The Catlins has many free and paid camping spots for you to enjoy. The best way to find spots to camp for the night is to check out the incredible app CamperMate which was a lifesaver on our journey. If you have a self-contained campervan there are lots of spots for you to camp. If like us, you’re looking for a toilet spot then there are fewer options.
To find out how to get your van self contained in NZ check out my detailed post with everything you need to know!
Check out some spots we stayed while travelling South through the Catlins below:
- Kaka Point Camp Ground: A great place to stop over for the night with all the necessary facilities. We arrived in March so it was a bit quieter and felt very remote. The best part was making friends with a little black cat. The worst part was waiting for a shower between 8am-9am. All in all, it’s a good stopover and costs $32 for x2 adults for the night.

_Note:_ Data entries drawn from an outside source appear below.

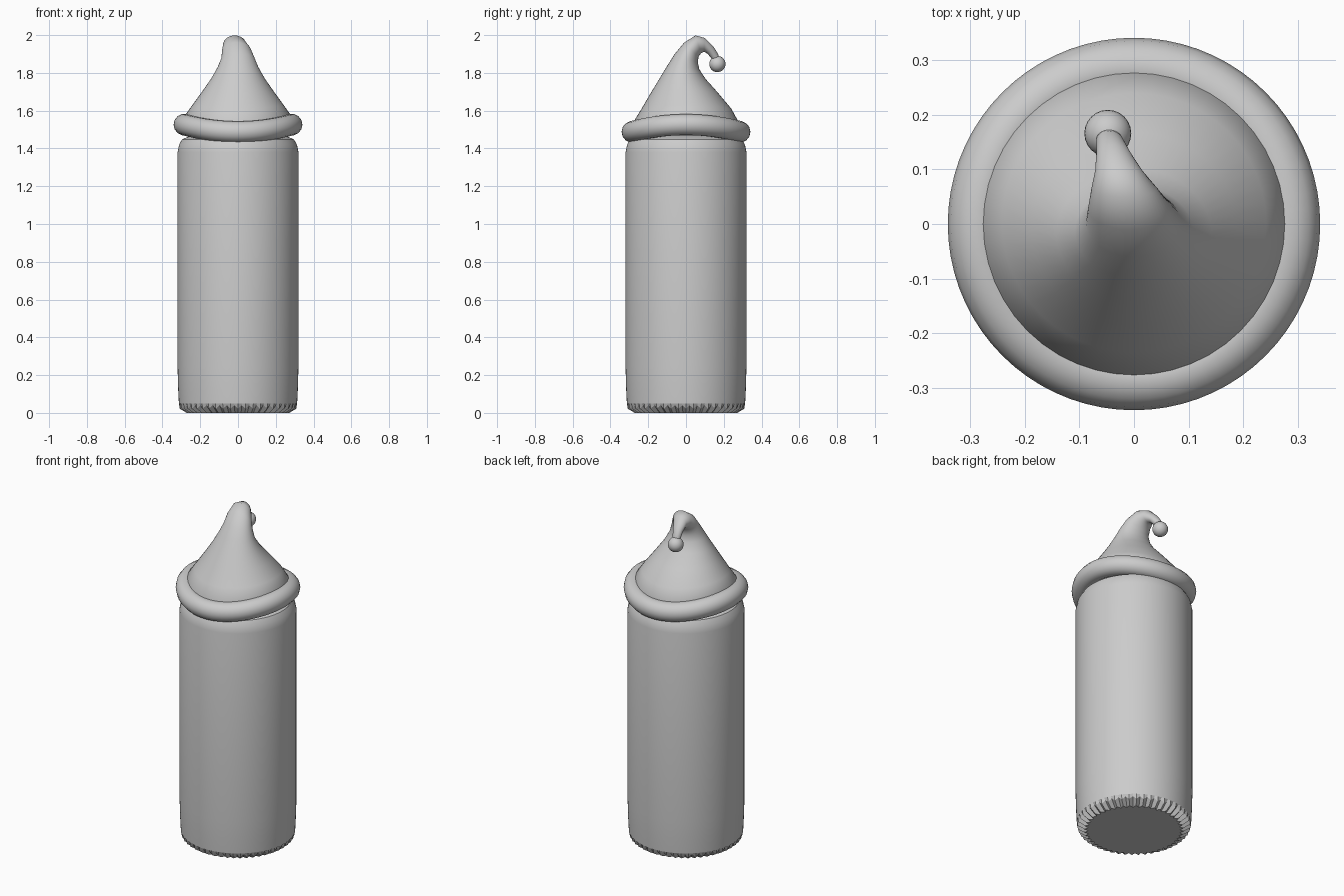
import bpy, bmesh, math
from mathutils import Vector

if "Cube" in bpy.data.objects:
    bpy.data.objects.remove(bpy.data.objects["Cube"])

grey = bpy.data.materials.new("plain grey")
grey.diffuse_color = (0.6, 0.6, 0.6, 1)
grey.use_nodes = True
grey.node_tree.nodes["Principled BSDF"].inputs["Base Color"].default_value = grey.diffuse_color


def loft(name, rings, closed=False, angle=35):
    """Skin a list of equal-length point rings; cap the ends or join them."""
    bm = bmesh.new()
    rows = [[bm.verts.new(p) for p in ring] for ring in rings]
    n = len(rows[0])
    pairs = list(zip(rows, rows[1:]))
    if closed:
        pairs.append((rows[-1], rows[0]))
    for a, b in pairs:
        for i in range(n):
            j = (i + 1) % n
            bm.faces.new((a[i], a[j], b[j], b[i]))
    if not closed:
        bm.faces.new(rows[0][::-1])
        bm.faces.new(rows[-1])
    bmesh.ops.recalc_face_normals(bm, faces=bm.faces)
    mesh = bpy.data.meshes.new(name)
    bm.to_mesh(mesh)
    bm.free()
    mesh.materials.append(grey)
    ob = bpy.data.objects.new(name, mesh)
    bpy.context.collection.objects.link(ob)
    finish(ob, angle)
    return ob


def finish(ob, angle):
    bpy.ops.object.select_all(action='DESELECT')
    ob.select_set(True)
    bpy.context.view_layer.objects.active = ob
    bpy.ops.object.shade_smooth_by_angle(angle=math.radians(angle))


def wave(a):
    # the brim rises at the left and right, dips at front and back
    return 0.019 * math.cos(2 * a)


# cylindrical body with a rounded shoulder and a pleated foot
N = 96
profile = [(0.313, 0.05), (0.317, 0.13), (0.32, 0.24), (0.32, 1.38), (0.312, 1.42),
           (0.296, 1.448), (0.25, 1.468), (0.12, 1.475)]


def circle(radius, height):
    out = []
    for i in range(N):
        a = 2 * math.pi * i / N
        r, z = radius(i), height(i)
        out.append((r * math.cos(a), r * math.sin(a), z))
    return out


rings = [circle(lambda i: 0.252 if i % 2 else 0.272, lambda i: 0.0),
         circle(lambda i: 0.302 if i % 2 else 0.308, lambda i: 0.04 if i % 2 else 0.022)]
rings += [circle(lambda i, r=r: r, lambda i, z=z: z) for r, z in profile]
loft("body", rings, angle=25)

# rolled hat brim
brim = []
for i in range(72):
    a = 2 * math.pi * i / 72
    ring = []
    for k in range(14):
        t = 2 * math.pi * k / 14
        r = 0.285 + 0.056 * math.cos(t)
        ring.append((r * math.cos(a), r * math.sin(a),
                     1.507 + wave(a) + 0.057 * math.sin(t)))
    brim.append(ring)
loft("hat_brim", brim, closed=True)

# hat cone bending over to the back:
# front y, front z, back y, back z, centre x, half width, amount of wave
sections = [
    (-0.275, 1.50, 0.275, 1.50, 0, 0.275, 1),
    (-0.278, 1.56, 0.278, 1.56, 0, 0.278, 1),
    (-0.235, 1.62, 0.240, 1.62, 0, 0.242, 0.5),
    (-0.185, 1.70, 0.168, 1.70, 0, 0.188, 0.2),
    (-0.140, 1.77, 0.102, 1.77, 0, 0.142, 0),
    (-0.098, 1.84, 0.070, 1.82, 0, 0.108, 0),
    (-0.060, 1.90, 0.063, 1.855, 0, 0.088, 0),
    (-0.010, 1.96, 0.066, 1.885, -0.008, 0.076, 0),
    (0.050, 1.998, 0.080, 1.905, -0.018, 0.060, 0),
    (0.100, 1.985, 0.097, 1.912, -0.028, 0.043, 0),
    (0.145, 1.940, 0.115, 1.900, -0.038, 0.031, 0),
    (0.170, 1.900, 0.140, 1.870, -0.045, 0.024, 0),
    (0.178, 1.860, 0.150, 1.850, -0.048, 0.018, 0),
]
cone = []
for fy, fz, by, bz, cx, w, amt in sections:
    front, back = Vector((cx, fy, fz)), Vector((cx, by, bz))
    mid, half = (front + back) / 2, (back - front) / 2
    ring = []
    for i in range(48):
        a = 2 * math.pi * i / 48
        ring.append(mid + half * math.sin(a)
                    + Vector((w * math.cos(a), 0, amt * wave(a))))
    cone.append(ring)
loft("hat_cone", cone, angle=60)

# bobble at the tip
bpy.ops.mesh.primitive_uv_sphere_add(segments=24, ring_count=14, radius=0.043,
                                     location=(-0.048, 0.166, 1.847))
bobble = bpy.context.object
bobble.name = "bobble"
bobble.data.materials.append(grey)
finish(bobble, 40)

- Papatowai Campsite: Doc campground that costs $8 per person per night at a self-registration booth. Very basic facilities with a toilet & kitchen but a great open space to park your vehicle. There is a little convenience store at the entrance of the camp which is rather pricey but good if you need a few supplies. Only a short walk to the beach but beware of the sandflies!
- Weir Beach Reserve: A free campsite located next to a lagoon, just down the road from Slope Point. The reserve is pretty much a big paddock with a toilet, sink and water. (The water must be boiled before drinking).
- If you’re keen to learn more about van life camping check out my post with everything you need to know about living in a van!
Other Catlins accommodation options
There are many incredible accommodation options in the Catlins. Outlined below are some of the best options for different budgets.
The Catlins accommodation luxury: Kaka Point Spa offers luxury self contained accommodation with everything you could possibly need including a private double spa bath!
One of the best motel options in the Catlins: Kaka Point motel is a popular option with incredible coastal views they offer studio and 1-2 bedroom units.
One of the best bed and breakfast options: Breadalbane Bed and Breakfast is located in Kaka point overlooking the stunning beach. It is a self contained unit only 10 minutes drive from Kaka Point!
The best backpacker accommodation in the Catlins: Lazy Dolphin Lodge looks like an awesome place to stay with its own private beach access and everything you need for communal living.
Road, facilities & things to keep in mind
- Roads: The Southern Scenic road is often narrow and windy. This means you have to take extra care while driving and even more so in wet weather (it rains quite often in the Catlins). There are not many pull over spots either. Most of the roads leading off to the various spots throughout the Catlins are down gravel or unsealed roads. Just beware you will have to take extra care!
- Catlins food: The Catlins food scene is very average… There are very little places to get food throughout the Catlins with only a few cafes and convenience stores. You might want to take your own food, especially if you are camping.
- Petrol: The only petrol stops available are Owaka and Papatowai in the North Catlins. Tokanui and Fortrose in the South Catlins.
- Cellphone reception: The Catlins has very limited cellphone reception and is often patchy. I am on the Spark network and my partner is on 2 degrees. We couldn’t get service until we were at Fortrose cafe and north of Kaka Point.
- Changeable weather: The weather in the Catlins is often wild, wet and windy. Pack for all conditions!
- Locals call the little arty houses along the way “cribs” not “baches”. Which, is pretty foreign language anywhere North of Oamaru!
If you’re keen to see more of NZ’s off the beaten path destinations be sure to grab my FREE guide below!
There you have it! Some of the most incredible things to do in the Catlins! I hope you enjoy the Catlins as much as my partner and I did. If you’re keen to learn more about the Catlins things to do I would head into a visitor centre in either, Invercargill or Dunedin. They will have free maps, itineraries and a whole lot more goodness for you!
I didn’t talk about the Catlins forest park as I mainly travelled along the coast but there is plenty to see and do in there as well!